**Exercise directions:** Search the entries below for the word "positions" and copy every line where it appears.

Recorded data
=== Section Start ===
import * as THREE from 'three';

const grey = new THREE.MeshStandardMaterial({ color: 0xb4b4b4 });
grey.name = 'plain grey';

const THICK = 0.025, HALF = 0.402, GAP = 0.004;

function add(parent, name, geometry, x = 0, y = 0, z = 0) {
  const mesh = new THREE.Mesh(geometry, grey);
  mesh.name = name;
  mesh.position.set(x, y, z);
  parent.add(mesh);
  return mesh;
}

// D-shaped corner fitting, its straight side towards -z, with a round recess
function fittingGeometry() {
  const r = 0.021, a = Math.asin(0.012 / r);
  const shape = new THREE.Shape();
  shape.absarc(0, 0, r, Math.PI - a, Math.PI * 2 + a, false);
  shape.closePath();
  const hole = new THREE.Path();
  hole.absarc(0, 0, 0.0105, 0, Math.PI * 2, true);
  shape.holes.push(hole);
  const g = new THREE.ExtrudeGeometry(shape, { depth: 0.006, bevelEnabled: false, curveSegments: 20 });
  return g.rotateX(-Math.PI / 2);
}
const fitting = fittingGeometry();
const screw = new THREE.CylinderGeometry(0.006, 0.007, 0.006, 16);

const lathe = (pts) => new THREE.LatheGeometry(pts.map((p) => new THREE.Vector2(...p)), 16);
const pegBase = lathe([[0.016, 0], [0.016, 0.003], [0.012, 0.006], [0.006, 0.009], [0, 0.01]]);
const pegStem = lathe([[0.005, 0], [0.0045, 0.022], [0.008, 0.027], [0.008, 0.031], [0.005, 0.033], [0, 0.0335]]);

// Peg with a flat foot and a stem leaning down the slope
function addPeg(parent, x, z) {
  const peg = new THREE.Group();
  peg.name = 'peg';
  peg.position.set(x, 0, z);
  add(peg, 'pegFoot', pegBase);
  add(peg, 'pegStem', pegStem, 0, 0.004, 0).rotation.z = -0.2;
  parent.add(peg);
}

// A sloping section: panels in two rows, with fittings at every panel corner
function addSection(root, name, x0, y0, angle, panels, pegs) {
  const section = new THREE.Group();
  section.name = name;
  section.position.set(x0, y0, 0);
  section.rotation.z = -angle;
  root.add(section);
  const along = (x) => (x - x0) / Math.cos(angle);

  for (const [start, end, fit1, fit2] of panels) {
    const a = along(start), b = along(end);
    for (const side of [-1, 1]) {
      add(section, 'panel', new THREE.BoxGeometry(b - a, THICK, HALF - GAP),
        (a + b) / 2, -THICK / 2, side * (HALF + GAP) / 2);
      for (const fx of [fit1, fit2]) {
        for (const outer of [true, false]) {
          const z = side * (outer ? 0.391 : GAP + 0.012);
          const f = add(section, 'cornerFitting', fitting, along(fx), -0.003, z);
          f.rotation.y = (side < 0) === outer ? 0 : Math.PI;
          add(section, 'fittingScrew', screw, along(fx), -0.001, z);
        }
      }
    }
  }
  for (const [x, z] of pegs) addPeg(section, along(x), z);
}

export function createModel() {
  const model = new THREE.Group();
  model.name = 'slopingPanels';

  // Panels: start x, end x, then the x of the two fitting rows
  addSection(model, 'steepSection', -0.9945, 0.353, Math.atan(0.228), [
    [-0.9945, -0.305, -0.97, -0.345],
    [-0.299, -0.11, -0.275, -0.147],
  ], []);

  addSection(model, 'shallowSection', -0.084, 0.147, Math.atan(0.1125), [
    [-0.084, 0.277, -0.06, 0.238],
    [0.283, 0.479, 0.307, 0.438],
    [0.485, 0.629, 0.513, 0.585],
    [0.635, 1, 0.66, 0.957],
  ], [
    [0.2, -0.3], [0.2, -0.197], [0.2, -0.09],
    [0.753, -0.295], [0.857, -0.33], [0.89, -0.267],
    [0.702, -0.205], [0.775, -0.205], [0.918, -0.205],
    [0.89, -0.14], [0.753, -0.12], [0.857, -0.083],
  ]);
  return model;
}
=== Section End ===
=== Section Start ===
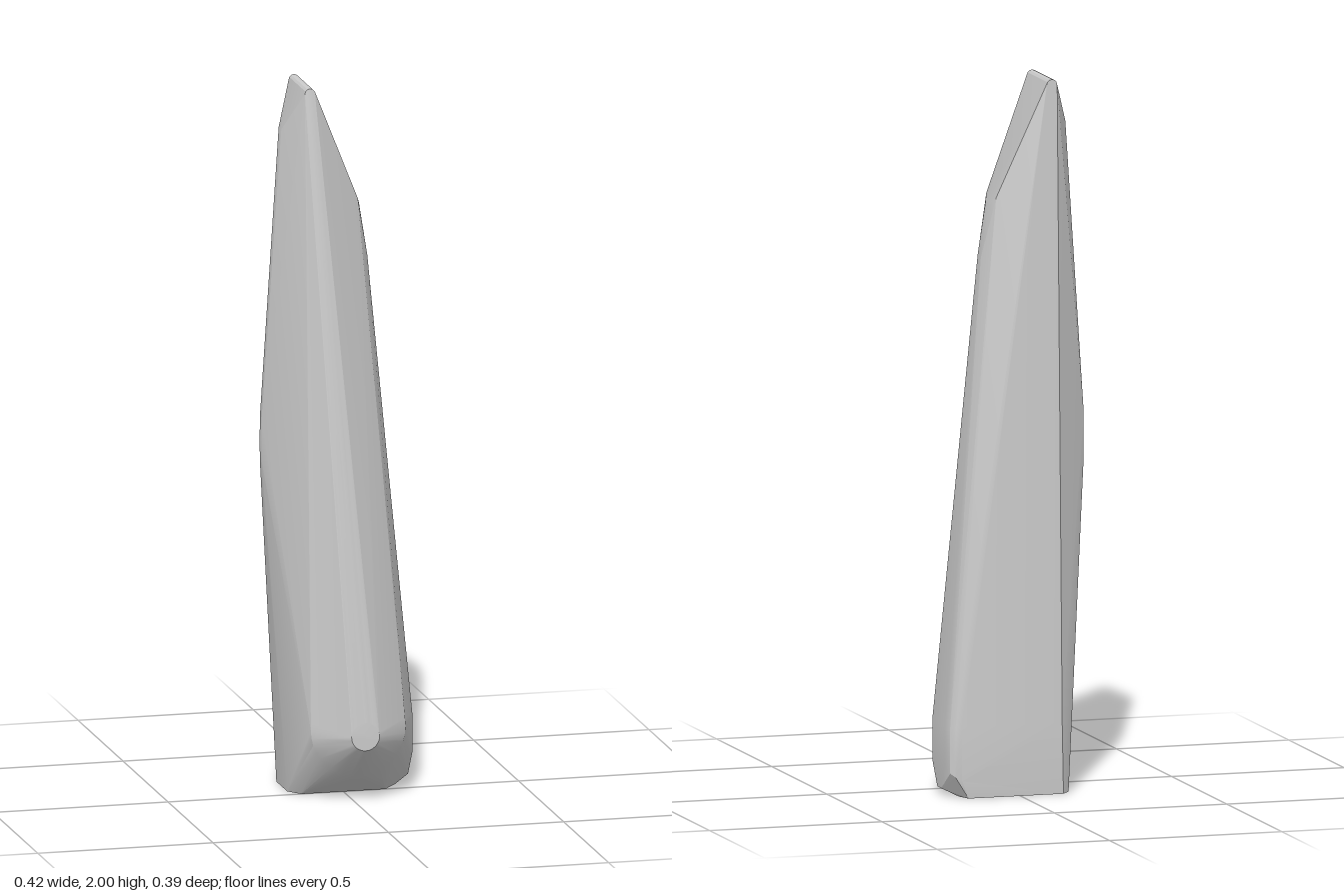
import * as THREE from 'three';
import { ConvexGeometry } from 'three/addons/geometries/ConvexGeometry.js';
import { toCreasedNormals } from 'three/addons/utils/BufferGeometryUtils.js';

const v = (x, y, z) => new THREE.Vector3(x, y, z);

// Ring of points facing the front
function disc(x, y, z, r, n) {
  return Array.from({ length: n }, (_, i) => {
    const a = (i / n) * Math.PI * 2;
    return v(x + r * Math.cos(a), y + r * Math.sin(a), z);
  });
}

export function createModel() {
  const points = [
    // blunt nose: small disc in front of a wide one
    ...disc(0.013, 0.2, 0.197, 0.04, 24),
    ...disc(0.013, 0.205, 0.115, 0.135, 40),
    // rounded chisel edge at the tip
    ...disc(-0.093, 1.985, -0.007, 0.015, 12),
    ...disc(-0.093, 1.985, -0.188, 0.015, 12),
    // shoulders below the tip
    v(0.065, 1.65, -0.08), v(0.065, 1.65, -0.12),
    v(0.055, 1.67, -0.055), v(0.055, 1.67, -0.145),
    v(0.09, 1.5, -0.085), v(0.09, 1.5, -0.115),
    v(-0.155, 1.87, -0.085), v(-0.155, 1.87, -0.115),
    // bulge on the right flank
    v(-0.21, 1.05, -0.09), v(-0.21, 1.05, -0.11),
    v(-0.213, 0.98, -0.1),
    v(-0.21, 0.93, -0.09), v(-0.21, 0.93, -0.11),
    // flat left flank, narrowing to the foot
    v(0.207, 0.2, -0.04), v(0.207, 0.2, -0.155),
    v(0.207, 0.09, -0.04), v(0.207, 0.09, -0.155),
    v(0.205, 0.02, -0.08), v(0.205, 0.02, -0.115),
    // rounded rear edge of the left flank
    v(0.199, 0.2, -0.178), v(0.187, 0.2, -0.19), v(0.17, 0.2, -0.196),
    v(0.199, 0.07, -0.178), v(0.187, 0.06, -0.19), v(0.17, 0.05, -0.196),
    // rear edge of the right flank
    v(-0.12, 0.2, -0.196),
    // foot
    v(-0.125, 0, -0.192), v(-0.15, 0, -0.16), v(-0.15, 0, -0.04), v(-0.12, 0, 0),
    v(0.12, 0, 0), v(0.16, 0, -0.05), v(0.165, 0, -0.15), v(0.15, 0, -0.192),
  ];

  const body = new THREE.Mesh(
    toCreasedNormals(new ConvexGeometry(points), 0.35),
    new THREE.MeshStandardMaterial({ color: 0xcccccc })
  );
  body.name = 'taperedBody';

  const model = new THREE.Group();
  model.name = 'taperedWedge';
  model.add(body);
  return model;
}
=== Section End ===
=== Section Start ===
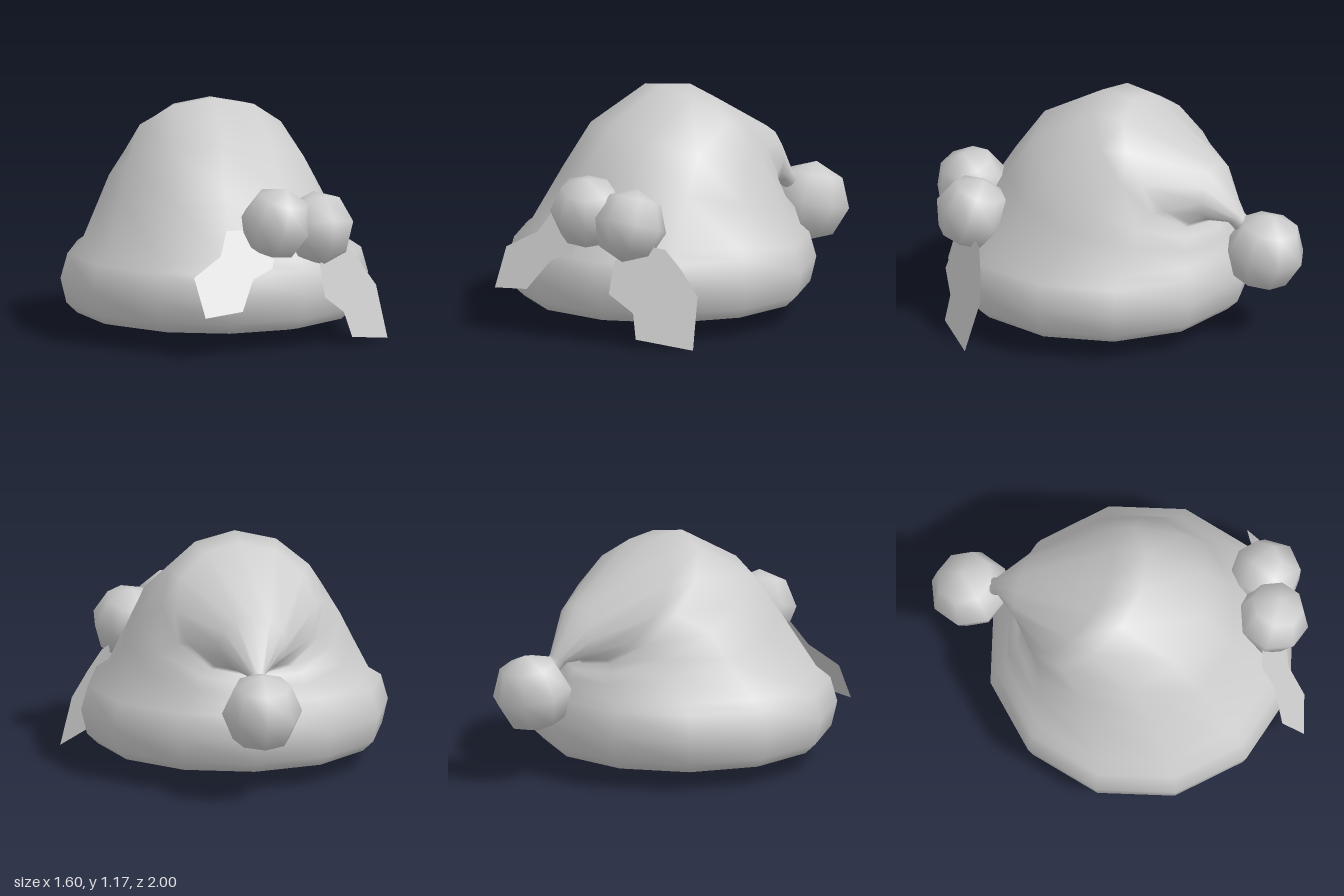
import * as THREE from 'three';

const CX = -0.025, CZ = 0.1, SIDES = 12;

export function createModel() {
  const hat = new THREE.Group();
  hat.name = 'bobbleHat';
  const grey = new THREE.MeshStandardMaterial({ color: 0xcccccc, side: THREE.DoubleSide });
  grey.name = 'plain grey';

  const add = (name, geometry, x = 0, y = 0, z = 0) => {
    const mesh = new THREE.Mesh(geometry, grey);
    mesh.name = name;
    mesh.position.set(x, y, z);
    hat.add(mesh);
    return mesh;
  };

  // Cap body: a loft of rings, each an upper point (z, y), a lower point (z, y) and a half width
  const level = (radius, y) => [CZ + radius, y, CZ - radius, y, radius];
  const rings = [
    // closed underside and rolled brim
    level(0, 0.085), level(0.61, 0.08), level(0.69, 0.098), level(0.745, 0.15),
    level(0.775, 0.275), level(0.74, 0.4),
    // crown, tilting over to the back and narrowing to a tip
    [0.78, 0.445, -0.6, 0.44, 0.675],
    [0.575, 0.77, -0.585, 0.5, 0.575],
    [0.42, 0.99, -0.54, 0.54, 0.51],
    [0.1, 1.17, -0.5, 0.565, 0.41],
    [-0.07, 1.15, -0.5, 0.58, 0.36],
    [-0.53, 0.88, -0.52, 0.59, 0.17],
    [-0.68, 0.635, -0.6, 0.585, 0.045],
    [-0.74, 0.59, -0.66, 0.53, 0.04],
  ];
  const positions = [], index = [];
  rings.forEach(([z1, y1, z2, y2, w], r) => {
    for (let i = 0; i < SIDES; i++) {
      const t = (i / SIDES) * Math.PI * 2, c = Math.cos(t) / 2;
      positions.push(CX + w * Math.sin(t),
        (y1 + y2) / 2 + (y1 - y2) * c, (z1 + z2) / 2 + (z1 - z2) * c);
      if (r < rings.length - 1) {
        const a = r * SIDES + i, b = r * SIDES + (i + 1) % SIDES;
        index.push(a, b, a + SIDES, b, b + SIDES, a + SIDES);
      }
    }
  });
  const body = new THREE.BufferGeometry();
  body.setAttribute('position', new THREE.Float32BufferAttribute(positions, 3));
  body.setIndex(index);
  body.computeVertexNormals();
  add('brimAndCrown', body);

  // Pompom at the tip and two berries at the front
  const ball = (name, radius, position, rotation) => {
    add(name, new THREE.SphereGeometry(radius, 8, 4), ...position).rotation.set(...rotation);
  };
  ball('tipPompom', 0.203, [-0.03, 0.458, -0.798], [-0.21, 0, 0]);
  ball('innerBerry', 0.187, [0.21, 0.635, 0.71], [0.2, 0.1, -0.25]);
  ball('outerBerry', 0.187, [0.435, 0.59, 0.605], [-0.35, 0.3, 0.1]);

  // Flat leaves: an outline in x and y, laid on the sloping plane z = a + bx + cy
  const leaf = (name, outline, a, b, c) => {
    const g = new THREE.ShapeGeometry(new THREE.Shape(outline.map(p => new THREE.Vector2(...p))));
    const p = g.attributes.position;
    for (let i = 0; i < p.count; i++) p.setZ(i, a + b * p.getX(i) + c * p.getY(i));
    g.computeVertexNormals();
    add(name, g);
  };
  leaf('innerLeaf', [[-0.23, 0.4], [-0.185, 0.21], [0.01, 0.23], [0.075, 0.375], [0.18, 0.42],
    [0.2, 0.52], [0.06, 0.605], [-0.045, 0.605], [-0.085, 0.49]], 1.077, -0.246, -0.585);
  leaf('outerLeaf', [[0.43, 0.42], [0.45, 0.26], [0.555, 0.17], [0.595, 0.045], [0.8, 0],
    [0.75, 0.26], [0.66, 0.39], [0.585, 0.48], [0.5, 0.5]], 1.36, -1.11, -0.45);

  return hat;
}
=== Section End ===
**Written answer:**
  const positions = [], index = [];
      positions.push(CX + w * Math.sin(t),
  body.setAttribute('position', new THREE.Float32BufferAttribute(positions, 3));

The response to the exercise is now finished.